▶ **EXERCISE PROMPT**
Identify each line below that contains the word "name", and copy it out.

(Saved entries)

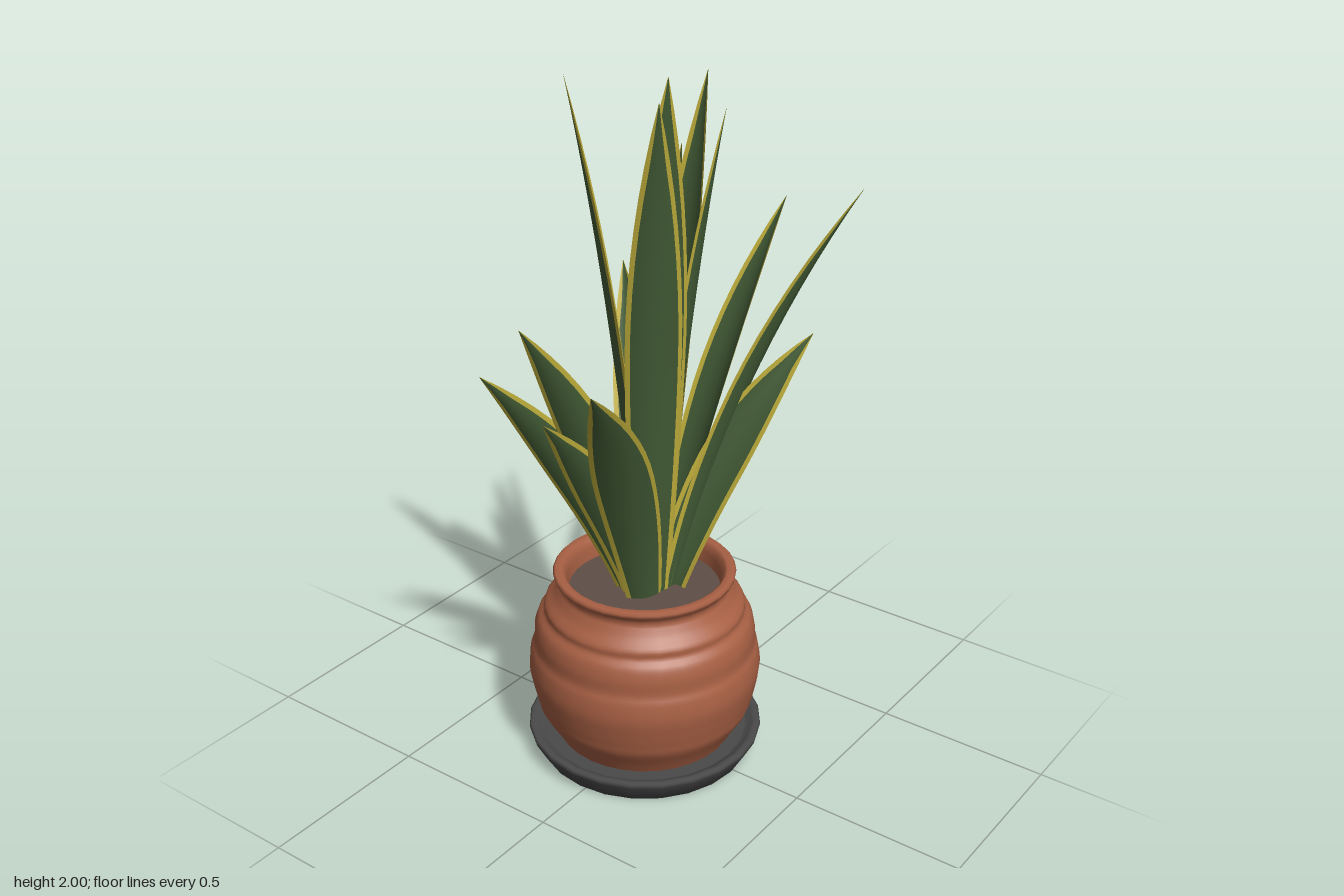
import * as THREE from 'three';

const mat = (name, color, side = THREE.FrontSide) => {
  const m = new THREE.MeshStandardMaterial({ color, side });
  m.name = name;
  return m;
};

// Each leaf: tip x, y, z, full width, facing in degrees (0 = +z, 90 = +x)
const LEAVES = [
  // tall inner leaves
  [-0.14, 2.0, 0.15, 0.17, -30],
  [-0.19, 1.95, 0.16, 0.15, -40],
  [-0.11, 1.95, -0.19, 0.16, -140],
  [0.27, 1.91, -0.02, 0.15, 75],
  [0.15, 1.86, 0.12, 0.16, 25],
  // arching right side leaves
  [0.47, 1.61, 0.345, 0.15, 8],
  [0.465, 1.63, -0.24, 0.15, 65],
  [0.48, 1.54, 0.10, 0.15, 62],
  [0.315, 1.24, 0.30, 0.13, 112],
  [0.29, 1.32, -0.315, 0.14, 92],
  [0.325, 1.35, -0.25, 0.13, 85],
  // arching left side leaves
  [-0.48, 1.31, 0.175, 0.16, -33],
  [-0.36, 1.20, -0.285, 0.14, -58],
  [-0.355, 1.36, -0.15, 0.14, -55],
  [-0.375, 1.13, -0.065, 0.13, -45],
  // short young leaf
  [0.28, 0.91, 0.03, 0.12, 60],
];

// Channelled blade swept along a bent spine; group 0 is the blade, group 1 the margins
function leafGeometry([x, y, z, width, facing]) {
  const lean = Math.atan2(x, z);
  const reach = Math.hypot(x, z);
  const face = THREE.MathUtils.degToRad(facing);
  const baseR = 0.012 + reach * 0.08;
  const at = (r, h) => new THREE.Vector3(Math.sin(lean) * r, h, Math.cos(lean) * r);
  const spine = new THREE.QuadraticBezierCurve3(
    at(baseR, 0.48),
    at(baseR + (reach - baseR) * 0.27, 0.48 + (y - 0.48) * 0.56),
    new THREE.Vector3(x, y, z));
  const rows = 16, cols = 8;
  const pos = [], blade = [], margin = [];
  for (let i = 0; i <= rows; i++) {
    const t = i / rows;
    const p = spine.getPoint(t);
    const tangent = spine.getTangent(t);
    // blade normal: keeps its compass direction while staying square to the spine
    const normal = new THREE.Vector3(Math.sin(face), 0, Math.cos(face));
    normal.y = -(normal.x * tangent.x + normal.z * tangent.z) / tangent.y;
    normal.normalize();
    const side = new THREE.Vector3().crossVectors(tangent, normal);
    // narrow foot, widest at the middle, pointed tip
    const grow = 0.6 + 0.4 * Math.sin(Math.min(t / 0.5, 1) * Math.PI / 2);
    const taper = t < 0.5 ? 1 : 1 - Math.pow((t - 0.5) / 0.5, 1.9);
    const half = width / 2 * grow * taper + 0.0008;
    const edge = Math.max(0.55, 1 - 0.012 / half);
    for (let j = 0; j <= cols; j++) {
      const u = j === 0 ? -1 : j === cols ? 1 : ((j - 1) / (cols - 2) * 2 - 1) * edge;
      const cup = half * 0.4 * (u * u - 0.3) * (1 - 0.4 * t);
      const v = p.clone().addScaledVector(side, u * half).addScaledVector(normal, -cup);
      pos.push(v.x, v.y, v.z);
    }
  }
  for (let i = 0; i < rows; i++) {
    for (let j = 0; j < cols; j++) {
      const a = i * (cols + 1) + j, b = a + 1, c = a + cols + 1, d = c + 1;
      (j === 0 || j === cols - 1 ? margin : blade).push(a, b, d, a, d, c);
    }
  }
  const g = new THREE.BufferGeometry();
  g.setAttribute('position', new THREE.Float32BufferAttribute(pos, 3));
  g.setIndex([...blade, ...margin]);
  g.addGroup(0, blade.length, 0);
  g.addGroup(blade.length, margin.length, 1);
  g.computeVertexNormals();
  return g;
}

export function createModel() {
  const model = new THREE.Group();
  model.name = 'pottedPlant';
  const clay = mat('terracotta', 0xa86044);
  const slate = mat('saucerGrey', 0x4a4a4a);
  const earth = mat('soilBrown', 0x5e4f47);
  const green = mat('leafGreen', 0x435c36, THREE.DoubleSide);
  const yellow = mat('leafMarginYellow', 0xc2b03c, THREE.DoubleSide);

  const base = new THREE.Group();
  base.name = 'potAndSaucer';
  base.position.set(-0.01, 0, -0.018);
  model.add(base);
  const add = (name, geometry, material) => {
    const m = new THREE.Mesh(geometry, material);
    m.name = name;
    base.add(m);
    return m;
  };
  const vec = (pts) => pts.map(([r, h]) => new THREE.Vector2(r, h));

  // shallow saucer with a flared lip
  add('saucer', new THREE.LatheGeometry(vec([
    [0, 0], [0.304, 0], [0.334, 0.055], [0.336, 0.066], [0.331, 0.07],
    [0.318, 0.07], [0.312, 0.067], [0.298, 0.057], [0.29, 0.055], [0, 0.055],
  ]), 24), slate);

  // round pot body with soft thrown ridges
  const body = new THREE.SplineCurve(vec([
    [0.245, 0.04], [0.272, 0.09], [0.302, 0.14], [0.312, 0.175], [0.32, 0.21], [0.329, 0.265],
    [0.324, 0.315], [0.314, 0.345], [0.312, 0.385], [0.302, 0.42], [0.284, 0.442], [0.281, 0.465],
    [0.257, 0.492], [0.24, 0.52],
  ])).getPoints(52);
  add('pot', new THREE.LatheGeometry([
    ...body,
    ...vec([[0.238, 0.53], [0.244, 0.543], [0.254, 0.552], [0.256, 0.562], [0.25, 0.568],
      [0.232, 0.568], [0.224, 0.562], [0.215, 0.54], [0.212, 0.48]]),
  ], 32), clay);

  // soil disc inside the rim
  const soil = add('soil', new THREE.CircleGeometry(0.214, 32), earth);
  soil.rotation.x = -Math.PI / 2;
  soil.position.y = 0.505;

  const foliage = new THREE.Group();
  foliage.name = 'foliage';
  model.add(foliage);
  LEAVES.forEach((spec, i) => {
    const leaf = new THREE.Mesh(leafGeometry(spec), [green, yellow]);
    leaf.name = `leaf${i + 1}`;
    foliage.add(leaf);
  });
  return model;
}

▶ **SOLUTION TO THIS TASK**
const mat = (name, color, side = THREE.FrontSide) => {
  m.name = name;
  model.name = 'pottedPlant';
  base.name = 'potAndSaucer';
  const add = (name, geometry, material) => {
    m.name = name;
  foliage.name = 'foliage';
    leaf.name = `leaf${i + 1}`;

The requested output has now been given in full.